Nirshan has had the opportunity to work and travel abroad as CIO and has also had the chance to compare notes as far as IT best practices are concerned. However, he is a true patriot, and there’s no place like home, as he puts it.
“I am very proud to be South African: we have an incredible work ethic, integrity, innovative thinking and are committed to delivery, and our quality of work is world-class,” he says.
“There’s this misconception that if we look abroad, we will get better services, but in my experience, this is definitely not the case. You have to consider a few challenges such as the language barriers you will encounter,” he says. “I have tried to outsource tech work before, and what I found is that there is a lot of reworking that needs to be done because of this communication gap.
“If I am looking at developing a product, I can choose to outsource that work overseas to someone who is cheaper or more affordable. However, the true cost of ownership for me is important. One has to consider the potential delivery risk – the possibility of rework, extended testing time and the cost of ongoing required support and maintenance.”
Nirshan says it is also important to consider what happens once the product is delivered because it will, at some stage, need to be maintained or modified. “When you factor all of that in, the cost of ownership becomes higher than it would have been if it were produced locally,” he says. “In addition, the contractors that developed that product/solution will not necessarily be the same contractors who are going to modify or evolve it. As such, there is a huge risk of losing the original IP along the way.
“Retaining your IP is crucial, especially in highly complex environments such as financial services: there are certain methods and business IP that people become familiar with, as such, IP which must be considered when developing sustainable solutions,” he concludes.
“Agility and Innovative thinking are other important aspects to consider when outsourcing technology work overseas.
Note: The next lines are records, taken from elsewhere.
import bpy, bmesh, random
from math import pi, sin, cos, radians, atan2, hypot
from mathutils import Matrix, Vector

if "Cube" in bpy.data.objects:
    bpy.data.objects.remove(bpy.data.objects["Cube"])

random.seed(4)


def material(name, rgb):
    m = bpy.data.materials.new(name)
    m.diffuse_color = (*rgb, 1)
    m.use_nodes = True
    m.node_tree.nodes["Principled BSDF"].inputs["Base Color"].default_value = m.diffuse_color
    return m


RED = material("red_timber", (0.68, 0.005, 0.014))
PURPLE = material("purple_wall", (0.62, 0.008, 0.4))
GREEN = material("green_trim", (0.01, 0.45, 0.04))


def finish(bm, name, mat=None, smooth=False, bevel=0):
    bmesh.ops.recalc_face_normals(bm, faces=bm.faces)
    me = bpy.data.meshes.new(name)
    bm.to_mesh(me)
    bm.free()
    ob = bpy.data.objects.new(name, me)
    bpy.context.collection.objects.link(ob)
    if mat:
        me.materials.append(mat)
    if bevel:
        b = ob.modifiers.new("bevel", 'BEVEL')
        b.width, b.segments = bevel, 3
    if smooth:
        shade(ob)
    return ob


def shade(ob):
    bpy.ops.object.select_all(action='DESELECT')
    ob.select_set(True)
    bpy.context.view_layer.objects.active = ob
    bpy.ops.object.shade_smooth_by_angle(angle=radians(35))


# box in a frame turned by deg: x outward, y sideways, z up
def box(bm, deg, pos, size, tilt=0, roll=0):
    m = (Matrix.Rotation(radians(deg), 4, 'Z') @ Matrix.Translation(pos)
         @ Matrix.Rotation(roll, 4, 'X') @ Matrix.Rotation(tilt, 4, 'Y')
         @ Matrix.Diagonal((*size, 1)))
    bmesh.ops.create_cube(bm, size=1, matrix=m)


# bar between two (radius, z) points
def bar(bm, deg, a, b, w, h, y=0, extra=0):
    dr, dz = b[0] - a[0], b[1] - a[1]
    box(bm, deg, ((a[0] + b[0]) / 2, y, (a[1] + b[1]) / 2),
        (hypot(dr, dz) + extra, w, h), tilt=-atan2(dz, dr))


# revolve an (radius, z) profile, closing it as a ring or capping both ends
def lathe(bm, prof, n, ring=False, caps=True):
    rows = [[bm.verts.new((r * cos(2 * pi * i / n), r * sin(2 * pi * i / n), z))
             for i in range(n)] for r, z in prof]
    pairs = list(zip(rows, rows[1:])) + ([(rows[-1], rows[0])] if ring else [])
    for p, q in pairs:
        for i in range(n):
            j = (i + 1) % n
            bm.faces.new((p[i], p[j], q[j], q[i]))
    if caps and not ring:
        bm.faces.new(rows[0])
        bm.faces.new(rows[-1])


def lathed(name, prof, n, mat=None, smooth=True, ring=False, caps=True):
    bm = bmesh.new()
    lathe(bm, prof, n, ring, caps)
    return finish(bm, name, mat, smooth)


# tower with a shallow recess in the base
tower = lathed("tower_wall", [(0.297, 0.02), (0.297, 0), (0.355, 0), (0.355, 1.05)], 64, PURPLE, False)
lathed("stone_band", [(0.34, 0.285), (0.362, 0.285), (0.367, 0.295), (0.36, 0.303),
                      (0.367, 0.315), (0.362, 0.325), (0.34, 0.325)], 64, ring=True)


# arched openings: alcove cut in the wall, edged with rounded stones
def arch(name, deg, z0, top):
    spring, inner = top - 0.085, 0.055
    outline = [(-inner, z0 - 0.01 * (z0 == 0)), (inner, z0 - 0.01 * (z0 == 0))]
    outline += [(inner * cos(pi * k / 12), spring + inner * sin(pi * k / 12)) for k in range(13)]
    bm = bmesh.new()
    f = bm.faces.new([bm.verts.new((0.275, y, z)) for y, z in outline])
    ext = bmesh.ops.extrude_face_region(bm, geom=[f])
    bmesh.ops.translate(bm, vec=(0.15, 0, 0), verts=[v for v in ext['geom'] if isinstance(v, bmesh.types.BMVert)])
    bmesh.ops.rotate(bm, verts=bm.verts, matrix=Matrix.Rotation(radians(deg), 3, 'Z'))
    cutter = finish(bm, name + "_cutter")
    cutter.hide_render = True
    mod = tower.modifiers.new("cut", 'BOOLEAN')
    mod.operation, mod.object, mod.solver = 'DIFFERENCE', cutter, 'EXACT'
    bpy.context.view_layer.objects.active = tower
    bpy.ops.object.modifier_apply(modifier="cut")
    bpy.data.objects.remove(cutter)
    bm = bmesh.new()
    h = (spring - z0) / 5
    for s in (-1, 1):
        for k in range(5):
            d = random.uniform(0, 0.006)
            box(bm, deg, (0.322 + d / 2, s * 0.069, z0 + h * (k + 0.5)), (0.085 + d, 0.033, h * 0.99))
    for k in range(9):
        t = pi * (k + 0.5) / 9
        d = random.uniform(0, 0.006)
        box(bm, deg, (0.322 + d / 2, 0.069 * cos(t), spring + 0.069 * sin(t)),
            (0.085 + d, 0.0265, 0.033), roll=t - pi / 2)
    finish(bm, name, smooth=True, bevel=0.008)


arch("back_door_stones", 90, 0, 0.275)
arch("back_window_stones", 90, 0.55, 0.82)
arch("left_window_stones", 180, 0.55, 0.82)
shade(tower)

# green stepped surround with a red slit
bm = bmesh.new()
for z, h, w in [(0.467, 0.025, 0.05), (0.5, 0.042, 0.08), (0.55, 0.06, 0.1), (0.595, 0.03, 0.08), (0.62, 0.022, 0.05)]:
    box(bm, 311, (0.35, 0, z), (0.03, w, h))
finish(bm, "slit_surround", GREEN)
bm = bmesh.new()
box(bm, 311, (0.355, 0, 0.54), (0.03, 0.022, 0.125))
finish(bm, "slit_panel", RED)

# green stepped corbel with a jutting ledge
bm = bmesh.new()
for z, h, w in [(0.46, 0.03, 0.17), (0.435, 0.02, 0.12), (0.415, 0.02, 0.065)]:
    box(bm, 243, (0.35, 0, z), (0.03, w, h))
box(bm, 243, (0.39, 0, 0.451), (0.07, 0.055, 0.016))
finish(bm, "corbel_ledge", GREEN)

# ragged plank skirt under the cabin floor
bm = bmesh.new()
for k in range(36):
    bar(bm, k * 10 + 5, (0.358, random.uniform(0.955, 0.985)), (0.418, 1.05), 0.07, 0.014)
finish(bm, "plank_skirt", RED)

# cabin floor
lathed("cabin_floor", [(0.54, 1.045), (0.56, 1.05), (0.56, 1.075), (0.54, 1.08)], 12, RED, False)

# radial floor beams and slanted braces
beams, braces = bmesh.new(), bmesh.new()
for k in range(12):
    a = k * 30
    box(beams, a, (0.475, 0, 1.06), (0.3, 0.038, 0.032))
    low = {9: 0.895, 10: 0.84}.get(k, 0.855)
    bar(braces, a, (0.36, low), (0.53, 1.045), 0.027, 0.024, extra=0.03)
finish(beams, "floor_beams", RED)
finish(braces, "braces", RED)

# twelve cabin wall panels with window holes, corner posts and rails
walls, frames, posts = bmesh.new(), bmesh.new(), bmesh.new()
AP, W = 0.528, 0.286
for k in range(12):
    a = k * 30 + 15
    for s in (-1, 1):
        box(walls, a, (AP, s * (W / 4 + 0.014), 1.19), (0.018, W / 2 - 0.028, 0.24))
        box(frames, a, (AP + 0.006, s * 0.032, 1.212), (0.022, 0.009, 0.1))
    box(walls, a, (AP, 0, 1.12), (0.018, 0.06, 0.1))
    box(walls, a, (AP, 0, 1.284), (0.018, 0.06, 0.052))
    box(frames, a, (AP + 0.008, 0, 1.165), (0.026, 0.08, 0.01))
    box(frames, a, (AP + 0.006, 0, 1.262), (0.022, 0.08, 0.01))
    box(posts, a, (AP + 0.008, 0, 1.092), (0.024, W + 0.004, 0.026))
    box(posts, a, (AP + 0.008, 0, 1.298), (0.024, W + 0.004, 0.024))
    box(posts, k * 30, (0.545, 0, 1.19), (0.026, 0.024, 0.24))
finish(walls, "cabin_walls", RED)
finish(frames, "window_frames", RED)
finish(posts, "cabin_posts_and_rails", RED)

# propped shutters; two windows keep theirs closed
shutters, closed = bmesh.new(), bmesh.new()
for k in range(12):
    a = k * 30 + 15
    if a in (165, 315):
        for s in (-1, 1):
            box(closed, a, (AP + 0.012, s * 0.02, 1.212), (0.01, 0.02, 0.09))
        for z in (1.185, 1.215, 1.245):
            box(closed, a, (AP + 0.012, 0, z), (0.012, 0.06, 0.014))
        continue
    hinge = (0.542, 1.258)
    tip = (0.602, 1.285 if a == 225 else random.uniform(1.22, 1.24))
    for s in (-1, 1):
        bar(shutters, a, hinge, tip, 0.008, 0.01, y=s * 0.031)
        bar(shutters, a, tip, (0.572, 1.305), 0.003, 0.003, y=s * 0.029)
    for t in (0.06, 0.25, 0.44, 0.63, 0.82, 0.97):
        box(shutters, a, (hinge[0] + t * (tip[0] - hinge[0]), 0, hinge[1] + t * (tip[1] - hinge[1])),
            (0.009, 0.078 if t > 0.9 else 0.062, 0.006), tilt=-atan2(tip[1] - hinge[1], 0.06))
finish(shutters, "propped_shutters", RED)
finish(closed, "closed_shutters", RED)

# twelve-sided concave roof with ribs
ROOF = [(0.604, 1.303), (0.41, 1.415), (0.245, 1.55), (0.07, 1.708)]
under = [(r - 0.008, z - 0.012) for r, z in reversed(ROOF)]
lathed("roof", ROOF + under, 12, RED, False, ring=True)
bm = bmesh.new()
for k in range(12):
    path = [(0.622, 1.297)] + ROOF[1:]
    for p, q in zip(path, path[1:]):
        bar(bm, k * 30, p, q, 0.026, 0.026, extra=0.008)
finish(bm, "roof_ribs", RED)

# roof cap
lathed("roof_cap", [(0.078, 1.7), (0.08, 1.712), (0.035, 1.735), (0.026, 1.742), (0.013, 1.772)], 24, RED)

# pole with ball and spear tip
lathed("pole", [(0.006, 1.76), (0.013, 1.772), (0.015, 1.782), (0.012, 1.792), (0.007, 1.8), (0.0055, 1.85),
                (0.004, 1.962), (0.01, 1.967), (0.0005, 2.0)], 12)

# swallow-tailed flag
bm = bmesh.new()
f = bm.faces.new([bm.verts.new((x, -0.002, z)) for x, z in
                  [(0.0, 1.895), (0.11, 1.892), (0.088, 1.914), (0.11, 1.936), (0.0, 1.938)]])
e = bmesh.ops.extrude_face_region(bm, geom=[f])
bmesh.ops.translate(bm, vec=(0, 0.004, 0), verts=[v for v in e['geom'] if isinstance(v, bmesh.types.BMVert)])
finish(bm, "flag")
You are only as fast as your strategic partners can be. So, ensuring that you have an international partner who is as agile as you are, is another important consideration when looking to outsource software development.”